Mass Shootings in Religious Places
March 17, 2019
The teaching of Jesus...Today’s world situation...Our response:
About 2,000 years ago our Lord and God sent Jesus Christ into our world. Jesus was the son of God having been conceived by the Holy Spirit. One of the many teachings of Jesus was love and tolerance. At the time of Jesus Palestine was divided. You had the Jews, the Greeks, the Romans, the Samaritans, the Christians. They really did not like each other.
But Jesus taught a different way, a better way, a way of love, forgiveness, and tolerance. Remember the Good Samaritan? Remember the Roman centurion’s slave? How about the cleansing of the leper? Remember Levi the tax collector? Speaking of tax collectors, how about Zacchaeus? The list could go on and on.
Jesus said: “Love your enemies, do good to those who hate you. Do to others as you would have them do to you” (Luke 6, 27 ff)
Today we live in a world where it would seem violence and intolerance are rampant, just as though Jesus never came to earth in the first place. Acts of terrorism are occurring on a regular basis. The world is filled with intolerance towards anyone who is not like us or does not agree with us. Narcissism and nationalism reign supreme. The result: terrorism, mass shootings, and bombings are on the daily news programs.

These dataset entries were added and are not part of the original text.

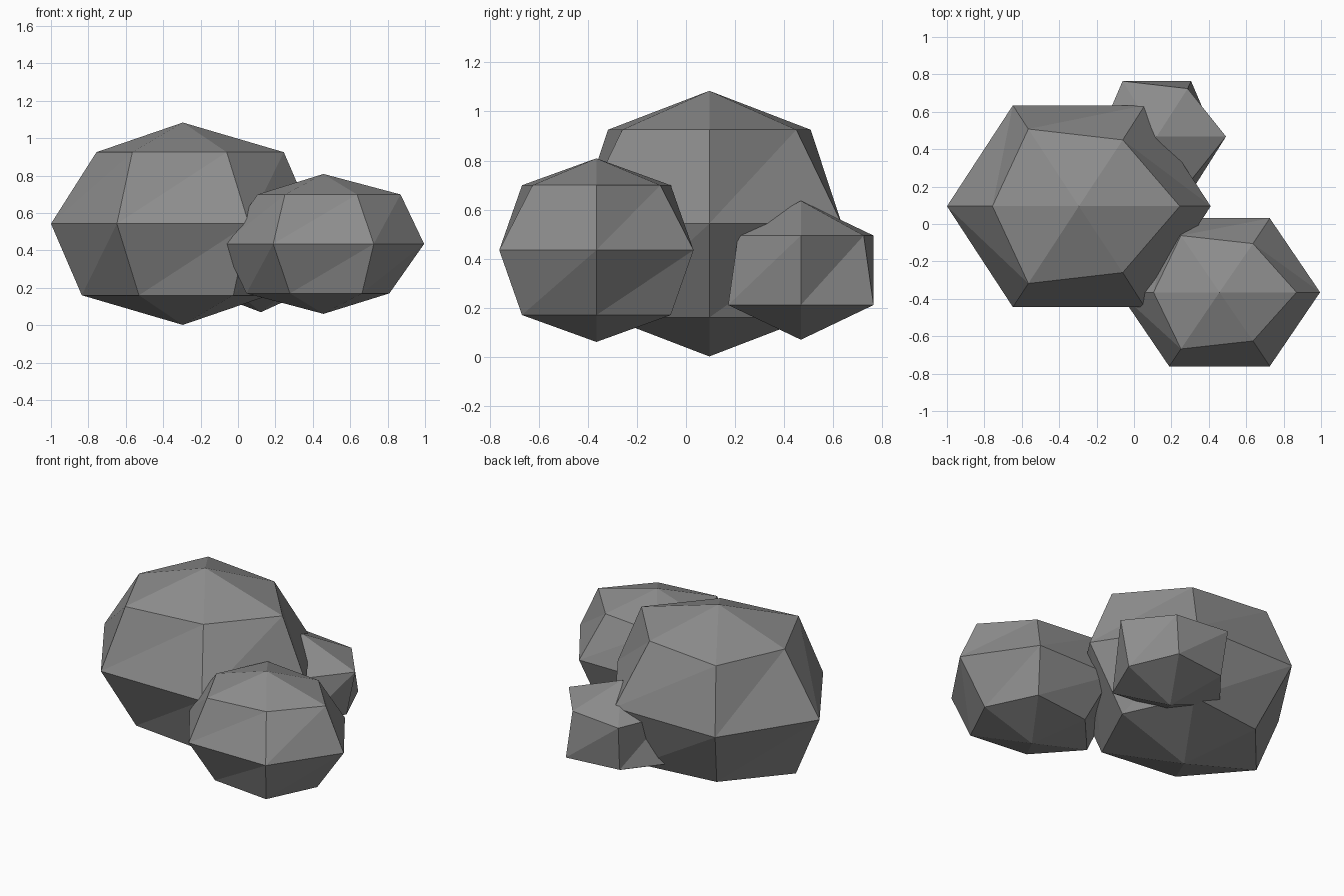
import bpy
import bmesh
from mathutils import Vector

cube = bpy.data.objects.get("Cube")
if cube:
    bpy.data.objects.remove(cube, do_unlink=True)

# Stone colour
stone = bpy.data.materials.new("stone_grey")
stone.use_nodes = True
GREY = (0.27, 0.27, 0.27, 1.0)
stone.diffuse_color = GREY
stone.node_tree.nodes["Principled BSDF"].inputs["Base Color"].default_value = GREY


def skewed_ring(right, right_pair, left_pair, left):
    """Six-sided ring, mirrored in y, counterclockwise from +x."""
    (rx, ry), (lx, ly) = right_pair, left_pair
    return [(right, 0), (rx, ry), (lx, ly), (-left, 0), (lx, -ly), (rx, -ry)]


def boulder(name, centre, size, rings):
    """Closed faceted stone: rings run from low to high between two poles."""
    centre, size = Vector(centre), Vector(size)
    bm = bmesh.new()

    def vert(x, y, z):
        return bm.verts.new(centre + Vector((x, y, z)) * size)

    bottom, top = vert(0, 0, -1), vert(0, 0, 1)
    loops = [[vert(x, y, z) for x, y in ring] for z, ring in rings]
    for i in range(6):
        j = (i + 1) % 6
        bm.faces.new((bottom, loops[0][j], loops[0][i]))
        bm.faces.new((loops[-1][i], loops[-1][j], top))
        for low, high in zip(loops, loops[1:]):
            bm.faces.new((low[i], low[j], high[j]))
            bm.faces.new((low[i], high[j], high[i]))
    bmesh.ops.recalc_face_normals(bm, faces=bm.faces)
    mesh = bpy.data.meshes.new(name)
    bm.to_mesh(mesh)
    bm.free()
    mesh.materials.append(stone)
    obj = bpy.data.objects.new(name, mesh)
    bpy.context.collection.objects.link(obj)
    return obj


def flipped(ring):
    """Same ring turned half way round, for the underside."""
    return [(-x, -y) for x, y in ring[3:] + ring[:3]]


# Large and medium stones share one shape
shoulder = skewed_ring(0.766, (0.333, 0.572), (-0.383, 0.666), 0.655)
waist = skewed_ring(1, (0.5, 0.87), (-0.5, 0.87), 1)
round_rings = [(-0.707, flipped(shoulder)), (0, waist), (0.707, shoulder)]
boulder("large_stone", (-0.295, 0.095, 0.543), (0.705, 0.62, 0.541), round_rings)
boulder("medium_stone", (0.457, -0.365, 0.435), (0.538, 0.455, 0.374), round_rings)

# Small stone has no middle ring
rim = skewed_ring(0.37, (0.165, 0.256), (-0.183, 0.296), 0.31)
boulder("small_stone", (0.122, 0.468, 0.353), (1, 1, 0.283),
        [(-0.5, flipped(rim)), (0.5, rim)])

We have mass shooting in theaters, at concerts, in market places, in schools and now in houses of worship. Just last week 46 people were killed in a mass shooting in a mosque in New Zealand; last October 2018 a gunman entered a synagogue in Pittsburgh, where 11 people were killed and 6 others were injured. Last year 26 people were killed and 20 more were injured at a church in Sutherland Springs, Texas during Sunday service. In 2015 a white gunman killed nine black parishioners at a historic black church in downtown Charleston, SC : a self-radicalized white supremacist named Dylann Roof. We have had mass shootings in synagogues, Sikh temps, Christian Churches, and in mosques.
The question we have to ask ourselves is: Can this ever happen here is our church?
I, our staff, and our parish council have been discussing this issue for a long time. Recently myself and several members our parish council, including our assistant police chief Scott Weamer, attended workshops on church safety The workshop emphasized being pro-active rather than reactive.
Here is what we have done so far. You may have noticed a police car in the parking lots before and after our two Sunday Masses. We have partnered with Old North Church in hiring a police officer to patrol both churches on Sunday mornings. We are splitting the cost. We have also installed a security door in the main office with a bulletproof glass window and a buzz-in lock system. At 10:00 AM on week days all the church doors are locked except the rear handicapped doors unless there are events happening. The buildings are no longer wide open.
At last Wednesday’s parish council we learned that Old North wants their own officer to patrol their church alone for all of Sunday morning. Our sharing the officer with Old North is over. So our options became no longer having an officer outside the church or ourselves hiring another officer to be present only at St. Michael’s for the entire Sunday morning, doubling the cost of sharing one. Parish Council unanimously decided to hire an officer to be present all of Sunday morning here at St. Michael at a cost of around $125.00 per Sunday. He/she will be present in uniform both inside and outside of the building. We especially want the officer to be near our children when they are going to and from their own Liturgy of the Word. You should see this happening within a few weeks.
In conclusion, our whole thrust is prevention. At the workshop I mentioned earlier we learned that if a shooter knows there is a police officer on duty he will move on. It is truly a shame the world has come to this, but it has. In my opinion, Canfield and St. Michael’s are both very safe places and we have about a 1% chance of something like this happening, yet we all know that it could.
Meanwhile, let us pray for one another. Amen.
Fr. Terry Hazel